Tuesday, August 29, 2006

A far bit east of Doonbeg

If you walk northeast a bit, maybe three miles, along the shallow dip that had surely been a carriageway back before the famine, there’s a whole lost village there, just stone walls and old hearths stained black by fires gone so long, and the remnants of walls that kept us all hungry no matter how hard we might work. And I walk there with the beagle bouncing alongside me, through misty rain, and under scurrying clouds, and in bright August sunshine, which is congenial enough to shine on us as we lie on the warm stones and breakfast on cheese and bangers left from last night.

The dog tramples the tall turf, turning seven circles before settling. I stretch and open one of the books in my pack. “I could risk blasphemy, Consecrate the cauldron bog, Our holy ground and pray, Him to make germinate,” and let myself slip out of consciousness and back across the years.

Broccan had lent the cottage to me. “The only thatchroofed satellite wireless home in the west of the country,” he told me. “The peat is piled under the eaves, sit in the smoke and write.” He had gone off to America for months, six at least, and I had come, of course, of course. The local was far enough to burn off most of the Guinness weight by the time I could get back. The air was filled with pre-industrial age scents. The colors of the stones of the place and the light slap of rain on the roof softened me. The way the light fell through the ancient glass allowed my vision to float. And the chapters poured into the laptop and slid through the air to the router and crossed the wire to the dish hidden behind the barn, and rushed via spacecraft to the editor. So I could live and write in a timeless suspension in which all history had merged.
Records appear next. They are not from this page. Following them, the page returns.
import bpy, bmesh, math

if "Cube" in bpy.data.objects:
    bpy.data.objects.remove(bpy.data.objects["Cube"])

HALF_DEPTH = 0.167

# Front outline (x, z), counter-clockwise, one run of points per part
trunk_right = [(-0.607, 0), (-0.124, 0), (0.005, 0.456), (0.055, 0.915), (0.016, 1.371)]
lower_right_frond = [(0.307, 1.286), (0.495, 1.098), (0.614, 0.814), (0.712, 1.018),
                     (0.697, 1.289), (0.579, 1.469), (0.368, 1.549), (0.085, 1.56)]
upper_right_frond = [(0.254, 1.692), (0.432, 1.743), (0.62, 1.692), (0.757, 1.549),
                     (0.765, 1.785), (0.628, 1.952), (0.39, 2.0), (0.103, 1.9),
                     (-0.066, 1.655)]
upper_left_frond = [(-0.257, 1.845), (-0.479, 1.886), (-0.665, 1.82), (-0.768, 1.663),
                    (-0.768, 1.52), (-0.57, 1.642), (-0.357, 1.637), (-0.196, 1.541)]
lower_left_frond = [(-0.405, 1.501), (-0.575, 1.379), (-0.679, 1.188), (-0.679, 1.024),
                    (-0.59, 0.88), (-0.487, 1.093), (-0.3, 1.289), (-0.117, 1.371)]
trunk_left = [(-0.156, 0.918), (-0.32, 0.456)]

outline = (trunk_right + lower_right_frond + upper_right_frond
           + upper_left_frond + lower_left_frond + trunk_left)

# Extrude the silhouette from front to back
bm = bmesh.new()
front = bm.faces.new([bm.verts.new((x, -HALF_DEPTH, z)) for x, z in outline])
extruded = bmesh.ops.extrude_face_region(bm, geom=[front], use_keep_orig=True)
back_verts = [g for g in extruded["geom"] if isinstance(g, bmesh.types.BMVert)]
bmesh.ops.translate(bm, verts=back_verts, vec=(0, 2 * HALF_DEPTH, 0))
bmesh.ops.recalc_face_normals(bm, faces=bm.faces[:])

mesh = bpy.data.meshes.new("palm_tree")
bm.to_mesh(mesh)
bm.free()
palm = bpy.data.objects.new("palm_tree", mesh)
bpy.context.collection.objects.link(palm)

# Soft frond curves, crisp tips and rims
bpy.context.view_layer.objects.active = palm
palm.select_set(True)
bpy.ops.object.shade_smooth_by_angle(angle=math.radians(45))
I rouse the dog. She is older and likes to sleep but still runs like a puppy. We stroll back, following the carriageway abandoned a hundred and seventy years ago as everyone fled to America and the fortunes of the new world. Most got comfortable there. The crowds, the hustle, the drive, the desires. But not me. So I have come back the other way.

copyright 2006 by Ira Socol
poetry: Seamus Heaney - The Tollund Man


Brenda said...

I've read this out loud, and there isn't any bit I don't like. It flows beautifully, even in the parts where it's meant to be crunched up and difficult, like the migrations Westward. The description of the internet connection in this rustic scene, like a thread of fire travelling on a cord, really worked well to help that zig zagging from history to personal memory to the present and back again that you do so well. Oh, for a writer's cottage like that! I wonder if it's too late to go out and get bangers and Guinness-?

narrator said...

Brenda: This late, we'll be stuck eating curry fries from a chip shop while taking the bus home... not that there's anything wrong with that.

Brenda said...